As a councillor, most of the actual powers I would have are directly related to the delivery of housing, including adopting a budget, borrowing money, disposing land held by Dublin City Council, making a development plan and zoning and re-zoning of land. Dublin City Council has a revenue budget of €1 billion for 2019 which is more than ten national government departments are allocated for the same year. There is no greater obligation on a councillor in the next five years than to help increase the supply of both social and affordable housing in this city. I want to ensure that the money that will be spent, and the powers that we can deploy deliver for the housing demands of this city.
Dublin City Council has a massive role to play in the affordability of rent in Dublin city. The latest figures show that the council has a housing stock of 24,454 houses and apartments, making it 12 times the size of the largest private landlord in the country. I want to use my actual powers as a councillor and consequent responsibilities over this existing housing stock to help increase affordability of rent in the private rental sector.
I recently held a public meeting with Peter McVerry, which happened to coincide with the increase of homelessness figures to 10,000. It is hard to think of a more pressing social issue that councillors will face over the next five years than tackling homelessness.
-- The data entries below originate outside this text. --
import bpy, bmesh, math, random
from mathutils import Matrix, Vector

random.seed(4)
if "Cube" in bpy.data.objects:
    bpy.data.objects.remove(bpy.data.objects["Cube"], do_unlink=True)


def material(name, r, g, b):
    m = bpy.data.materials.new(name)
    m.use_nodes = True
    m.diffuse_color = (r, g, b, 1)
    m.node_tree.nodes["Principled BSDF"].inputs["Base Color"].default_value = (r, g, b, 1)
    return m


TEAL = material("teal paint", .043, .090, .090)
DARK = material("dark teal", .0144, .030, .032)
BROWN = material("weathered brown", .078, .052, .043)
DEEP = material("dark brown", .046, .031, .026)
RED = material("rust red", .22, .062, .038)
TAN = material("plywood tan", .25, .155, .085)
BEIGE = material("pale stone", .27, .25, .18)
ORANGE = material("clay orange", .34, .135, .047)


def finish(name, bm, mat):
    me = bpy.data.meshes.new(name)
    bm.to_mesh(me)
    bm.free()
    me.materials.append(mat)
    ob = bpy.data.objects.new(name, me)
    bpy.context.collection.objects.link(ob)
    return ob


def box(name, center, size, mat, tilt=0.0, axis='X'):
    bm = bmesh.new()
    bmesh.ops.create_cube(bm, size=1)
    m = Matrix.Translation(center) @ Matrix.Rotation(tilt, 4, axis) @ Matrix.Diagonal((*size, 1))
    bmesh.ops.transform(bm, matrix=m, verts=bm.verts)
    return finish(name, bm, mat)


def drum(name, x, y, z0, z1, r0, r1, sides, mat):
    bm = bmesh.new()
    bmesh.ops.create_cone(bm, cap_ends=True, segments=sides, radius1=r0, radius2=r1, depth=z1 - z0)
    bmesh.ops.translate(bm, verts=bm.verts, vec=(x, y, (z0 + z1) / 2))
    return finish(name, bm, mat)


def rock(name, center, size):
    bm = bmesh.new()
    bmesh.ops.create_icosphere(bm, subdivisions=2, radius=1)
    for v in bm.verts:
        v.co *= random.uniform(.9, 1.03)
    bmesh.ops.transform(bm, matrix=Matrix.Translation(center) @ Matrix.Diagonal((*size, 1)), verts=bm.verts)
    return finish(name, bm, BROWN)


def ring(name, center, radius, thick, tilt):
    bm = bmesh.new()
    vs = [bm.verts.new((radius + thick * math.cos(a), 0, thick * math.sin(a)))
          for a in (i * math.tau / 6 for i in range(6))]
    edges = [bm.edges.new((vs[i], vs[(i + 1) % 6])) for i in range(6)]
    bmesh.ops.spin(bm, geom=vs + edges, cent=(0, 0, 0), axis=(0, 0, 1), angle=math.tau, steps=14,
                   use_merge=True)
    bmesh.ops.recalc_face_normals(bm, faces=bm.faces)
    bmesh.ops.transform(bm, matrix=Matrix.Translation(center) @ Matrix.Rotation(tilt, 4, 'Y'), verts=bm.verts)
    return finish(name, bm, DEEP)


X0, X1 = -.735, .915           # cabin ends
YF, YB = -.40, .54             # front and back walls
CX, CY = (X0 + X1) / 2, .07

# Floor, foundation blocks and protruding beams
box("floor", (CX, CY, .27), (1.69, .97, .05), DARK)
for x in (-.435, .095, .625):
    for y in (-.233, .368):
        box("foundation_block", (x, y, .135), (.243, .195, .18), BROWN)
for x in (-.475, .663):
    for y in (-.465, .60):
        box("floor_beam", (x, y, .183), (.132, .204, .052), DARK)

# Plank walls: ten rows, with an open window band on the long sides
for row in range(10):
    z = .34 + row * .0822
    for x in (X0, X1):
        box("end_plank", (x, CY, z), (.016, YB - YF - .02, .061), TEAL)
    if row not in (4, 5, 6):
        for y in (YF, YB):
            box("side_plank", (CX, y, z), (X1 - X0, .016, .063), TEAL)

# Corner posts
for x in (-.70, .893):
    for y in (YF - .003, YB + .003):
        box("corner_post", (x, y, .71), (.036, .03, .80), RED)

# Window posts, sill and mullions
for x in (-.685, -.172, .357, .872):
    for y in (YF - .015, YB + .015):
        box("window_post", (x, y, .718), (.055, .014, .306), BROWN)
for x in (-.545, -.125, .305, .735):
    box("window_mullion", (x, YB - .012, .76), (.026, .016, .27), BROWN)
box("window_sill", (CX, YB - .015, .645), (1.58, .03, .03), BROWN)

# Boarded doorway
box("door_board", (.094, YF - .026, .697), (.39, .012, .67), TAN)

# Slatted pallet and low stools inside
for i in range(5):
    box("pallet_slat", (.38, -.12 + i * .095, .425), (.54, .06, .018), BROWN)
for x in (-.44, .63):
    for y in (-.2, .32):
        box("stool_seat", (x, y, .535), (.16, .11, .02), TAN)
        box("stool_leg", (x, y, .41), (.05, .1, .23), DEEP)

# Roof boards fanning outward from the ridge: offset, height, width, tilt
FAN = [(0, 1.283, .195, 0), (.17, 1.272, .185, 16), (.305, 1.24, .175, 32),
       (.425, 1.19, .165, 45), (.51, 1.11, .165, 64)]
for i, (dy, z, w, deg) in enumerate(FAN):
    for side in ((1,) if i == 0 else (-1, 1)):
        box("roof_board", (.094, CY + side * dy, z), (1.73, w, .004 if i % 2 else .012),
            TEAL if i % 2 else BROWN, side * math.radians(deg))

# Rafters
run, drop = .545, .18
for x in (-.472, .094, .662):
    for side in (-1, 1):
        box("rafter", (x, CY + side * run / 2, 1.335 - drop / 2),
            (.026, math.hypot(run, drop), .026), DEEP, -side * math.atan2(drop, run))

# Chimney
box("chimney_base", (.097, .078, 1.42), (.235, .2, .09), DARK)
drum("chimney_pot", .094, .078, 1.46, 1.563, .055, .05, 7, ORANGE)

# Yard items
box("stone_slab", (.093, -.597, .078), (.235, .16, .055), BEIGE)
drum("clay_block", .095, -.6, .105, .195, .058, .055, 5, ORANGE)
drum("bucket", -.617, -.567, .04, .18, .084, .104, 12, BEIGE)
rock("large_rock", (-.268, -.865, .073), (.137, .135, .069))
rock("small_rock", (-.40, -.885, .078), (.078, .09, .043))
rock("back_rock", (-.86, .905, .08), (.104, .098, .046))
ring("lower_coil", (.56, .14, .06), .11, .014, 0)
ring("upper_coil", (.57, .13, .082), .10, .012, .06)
Peter’s clear view is that Dublin City Council and other local authorities should get back into the business of building social housing. Peter also believes that there should be moratorium on private landlord evictions for the next three years.
While as a councillor, I won’t have any power in relation to such a proposed moratorium, the provision of emergency, short-term and long-term accommodation falls on the shoulders of Dublin City Council. While the economic priority of the council must be in making Dublin a thriving city with which to work and live in, the social priority must be to halt and reduce the plight of homelessness and we all need to work together on a cross-party basis to achieve these aims.
Dublin City Council has a clear statutory function in this area. The first is to maintain and establish where these properties and sites are and list them on a vacant site register. I think the council needs to significantly increase both the investment and resource in this area. Secondly, is the imposition of a levy for those premises actually listed. It is no good just increasing the list and collecting the levies however, the existence of these powers needs to be used as leverage to drive actual development of housing.
As a public representative and as a daily public transport user, I can shine a light both on the problems faced by commuters and how we can overcome one of the worst cities in the world for traffic congestion. I believe a lot of the community disruption that has been caused by recent public transport proposals was entirely avoidable and with better consultation with the affected communities and greater political accountability, more cohesive solutions could have been put forward. If elected, I would hope to use my power to close the gap between residents, business owners, commuters and members of the community to deliver better public transport solutions for the city.
As a keen cyclist myself, I want to use my time in Dublin City Council to focus on delivering cycling infrastructure that is achievable. I don’t believe in pitting car drivers against cyclists or pedestrians because all it does is create unnecessary tensions in communities when most people want better cycling facilities and improved pedestrian amenities for vulnerable road users.
Support in full the implementation of the Dublin City Council Climate Change Action Plan which seeks 33 percent better energy use by the council by 2020 and a 40 percent reduction in the council’s greenhouse gas emissions by 2030. Ensure that any votes that I am asked to consider on whatever the issue is, keeps the council on track to meet those targets.
Each of these issues probably have to be considered separately. Proliferation of litter and dog poo can be changed through behaviour nudged along by both awareness campaigns and more public and dog poo bins in offending areas. Illegal dumping is a serious crime and should be treated as such, and a greater number of investigations and prosecutions are required.
Where parks and green spaces already exist as community amenities, they need to be protected notwithstanding demands for housing and development. Housing with no community is not a home. I also think a key job of a councillor is to harness both the power and resources of local government to work with tidy towns committees and other community groups in this area to help deliver on their aims and objectives and that’s what I intend to do.
Public spaces in Dublin city and suburban villages are essential to the survival of culture, community and enterprise in Dublin. In the last decade, we have seen how the ingenuity of local community groups, artists and businesses have promoted the use of public space above and beyond what ever previously existed in Dublin. A trip to the park as a child was to feed the ducks, now it might be for an outdoor concert, food truck or exhibition. This movement needs to be supported and grow to ensure an appropriate balance is met between the provision of housing and the preservation of community.